** Opening Data under study block **
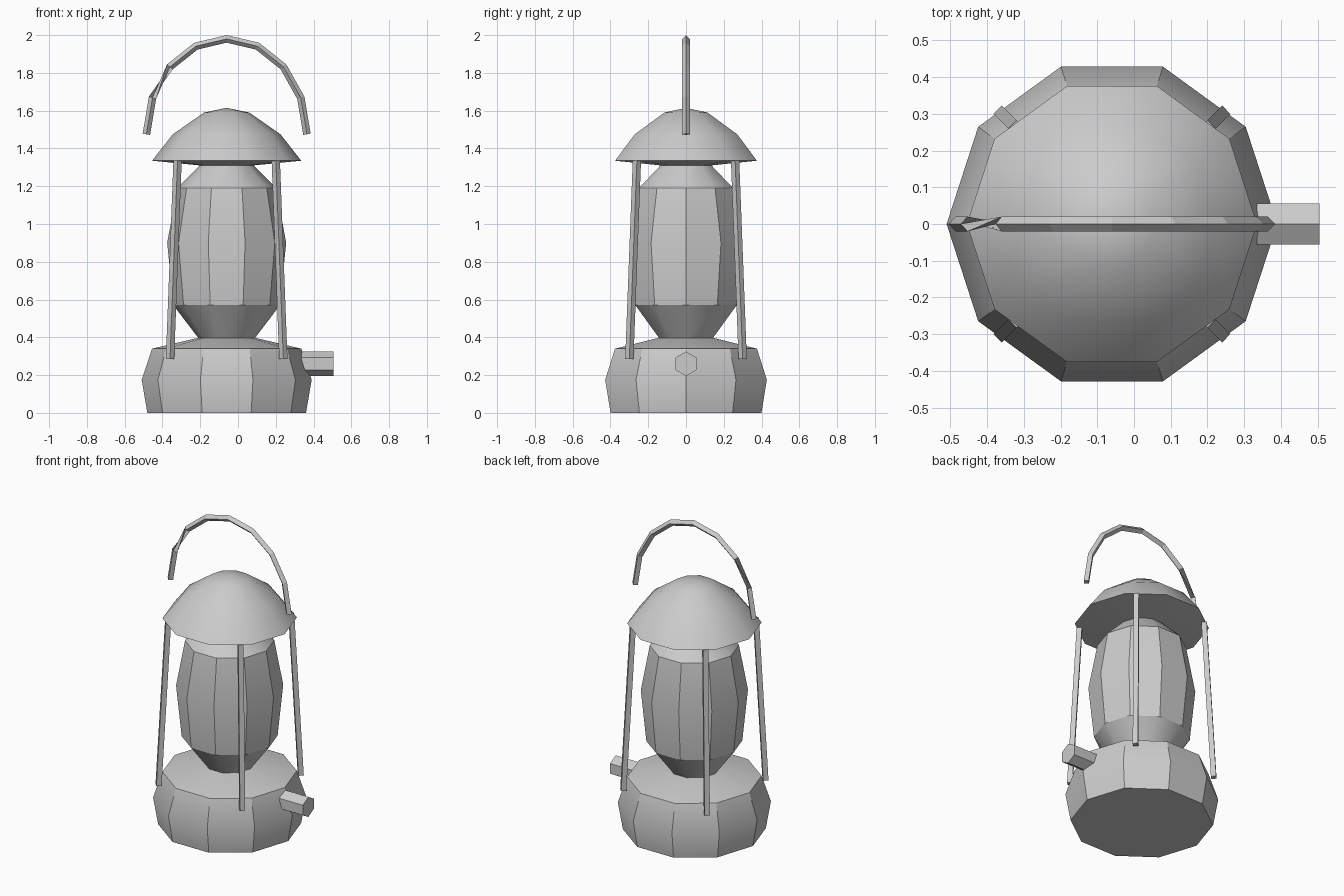
import bpy, bmesh
from math import cos, sin, pi, radians
from mathutils import Vector

if "Cube" in bpy.data.objects:
    bpy.data.objects.remove(bpy.data.objects["Cube"])

CX = -0.06  # axis of the lantern body


def finish(name, bm, smooth=True):
    bmesh.ops.recalc_face_normals(bm, faces=bm.faces[:])
    me = bpy.data.meshes.new(name)
    bm.to_mesh(me)
    bm.free()
    ob = bpy.data.objects.new(name, me)
    bpy.context.collection.objects.link(ob)
    if smooth:
        bpy.ops.object.select_all(action='DESELECT')
        ob.select_set(True)
        bpy.context.view_layer.objects.active = ob
        bpy.ops.object.shade_smooth_by_angle(angle=radians(30))
    return ob


def skin(bm, rings):
    """Join successive rings of vertices with quads and cap both ends."""
    n = len(rings[0])
    for a, b in zip(rings, rings[1:]):
        for i in range(n):
            j = (i + 1) % n
            bm.faces.new((a[i], a[j], b[j], b[i]))
    bm.faces.new(rings[0])
    bm.faces.new(rings[-1])


def lathe(name, profile, n=10):
    bm = bmesh.new()
    rings = [[bm.verts.new((CX + r * cos(2 * pi * i / n), r * sin(2 * pi * i / n), z))
              for i in range(n)] for r, z in profile]
    skin(bm, rings)
    # close ring tips that come to a point
    bmesh.ops.remove_doubles(bm, verts=bm.verts[:], dist=0.002)
    return finish(name, bm)


def tube(name, points, r, n=4):
    """Straight-sided rod along a path of points."""
    pts = [Vector(p) for p in points]
    bm = bmesh.new()
    rings = []
    for k, p in enumerate(pts):
        d = (pts[min(k + 1, len(pts) - 1)] - pts[max(k - 1, 0)]).normalized()
        ref = Vector((0, 0, 1)) if abs(d.z) < 0.9 else Vector((1, 0, 0))
        side = d.cross(ref).normalized()
        up = side.cross(d)
        rings.append([bm.verts.new(p + r * (side * cos(2 * pi * i / n) + up * sin(2 * pi * i / n)))
                      for i in range(n)])
    skin(bm, rings)
    return finish(name, bm, smooth=False)


# Fuel tank base, glass globe and domed roof
lathe("base", [(0.42, 0), (0.45, 0.175), (0.395, 0.34), (0.14, 0.4)])
lathe("glass", [(0.145, 0.39), (0.282, 0.57), (0.315, 0.9), (0.262, 1.19), (0.14, 1.312)])
lathe("roof", [(0.14, 1.31), (0.395, 1.335), (0.285, 1.475), (0.12, 1.59), (0.0005, 1.615)])

# Four leaning frame posts
for i, (sx, sy) in enumerate([(1, 1), (-1, 1), (-1, -1), (1, -1)]):
    tube(f"post_{i + 1}", [(CX + 0.30 * sx, 0.30 * sy, 0.285),
                           (CX + 0.26 * sx, 0.26 * sy, 1.335)], 0.022)

# Carrying handle
tube("handle", [(CX + 0.425 * cos(pi * k / 8), 0, 1.475 + 0.505 * sin(pi * k / 8))
                for k in range(9)], 0.02)

# Hexagonal wick knob
bm = bmesh.new()
skin(bm, [[bm.verts.new((x, 0.065 * sin(pi * i / 3), 0.26 + 0.065 * cos(pi * i / 3)))
           for i in range(6)] for x in (0.335, 0.505)])
finish("wick_knob", bm, smooth=False)
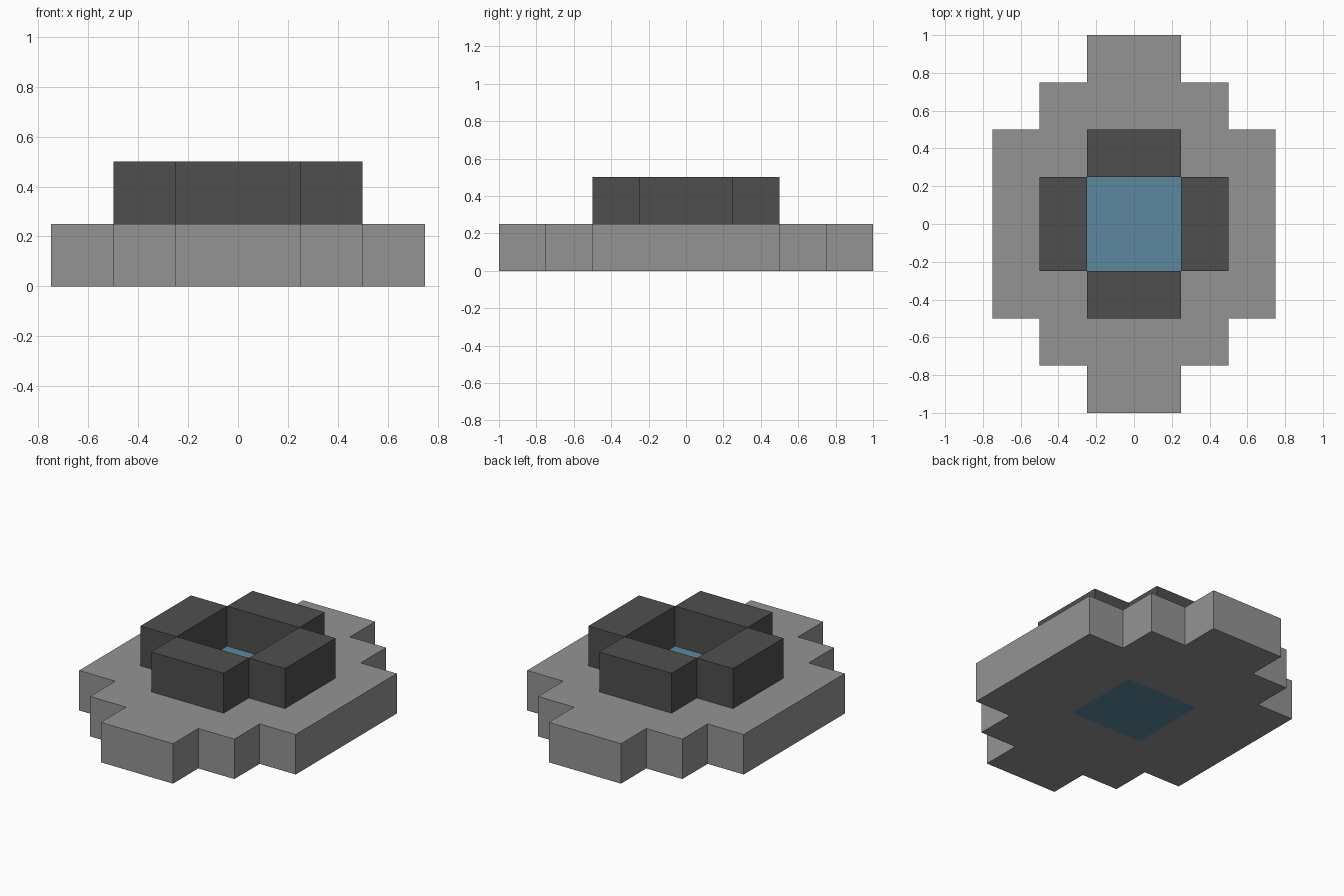
import bpy
import bmesh
from mathutils import Matrix, Vector

if "Cube" in bpy.data.objects:
    bpy.data.objects.remove(bpy.data.objects["Cube"], do_unlink=True)

U = 0.25  # width of one step


def material(name, rgb):
    m = bpy.data.materials.new(name)
    m.use_nodes = True
    m.diffuse_color = (*rgb, 1)
    m.node_tree.nodes["Principled BSDF"].inputs["Base Color"].default_value = (*rgb, 1)
    return m


def finish(name, bm, mat):
    bmesh.ops.recalc_face_normals(bm, faces=bm.faces)
    mesh = bpy.data.meshes.new(name)
    bm.to_mesh(mesh)
    bm.free()
    mesh.materials.append(mat)
    obj = bpy.data.objects.new(name, mesh)
    bpy.context.collection.objects.link(obj)
    return obj


def box(name, centre, size, mat):
    bm = bmesh.new()
    bmesh.ops.create_cube(bm, size=1, matrix=Matrix.Translation(centre) @ Matrix.Diagonal((*size, 1)))
    return finish(name, bm, mat)


light_stone = material("light_stone", (0.296, 0.296, 0.296))
dark_stone = material("dark_stone", (0.078, 0.078, 0.078))
water_blue = material("water_blue", (0.107, 0.250, 0.337))

# Stepped base: square cells kept inside the outline, open in the middle
half_length = {0: 4 * U, 1: 3 * U, 2: 2 * U}  # by column away from the middle
bm = bmesh.new()
bmesh.ops.create_grid(bm, x_segments=6, y_segments=8, size=1,
                      matrix=Matrix.Diagonal((3 * U, 4 * U, 1, 1)))
outside = []
for f in bm.faces:
    c = f.calc_center_median()
    x, y = abs(c.x), abs(c.y)
    if y > half_length[int(x / U)] or max(x, y) < U:
        outside.append(f)
bmesh.ops.delete(bm, geom=outside, context='FACES')
top = bmesh.ops.extrude_face_region(bm, geom=bm.faces[:], use_keep_orig=True)["geom"]
bmesh.ops.translate(bm, vec=Vector((0, 0, U)),
                    verts=[v for v in top if isinstance(v, bmesh.types.BMVert)])
finish("stepped_base", bm, light_stone)

# Water filling the opening
box("water", (0, 0, U / 2), (2 * U, 2 * U, U), water_blue)

# Four raised rim blocks around the water
for side, sx, sy in (("left", 1, 0), ("right", -1, 0), ("back", 0, 1), ("front", 0, -1)):
    size = (U, 2 * U, U) if sx else (2 * U, U, U)
    box("rim_" + side, (sx * 1.5 * U, sy * 1.5 * U, 1.5 * U), size, dark_stone)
** Closing Data under study block **
→ **Assignment**: Among the lines in the data above, find those containing "points" and give only how many there are.

→ **Answer area**: 3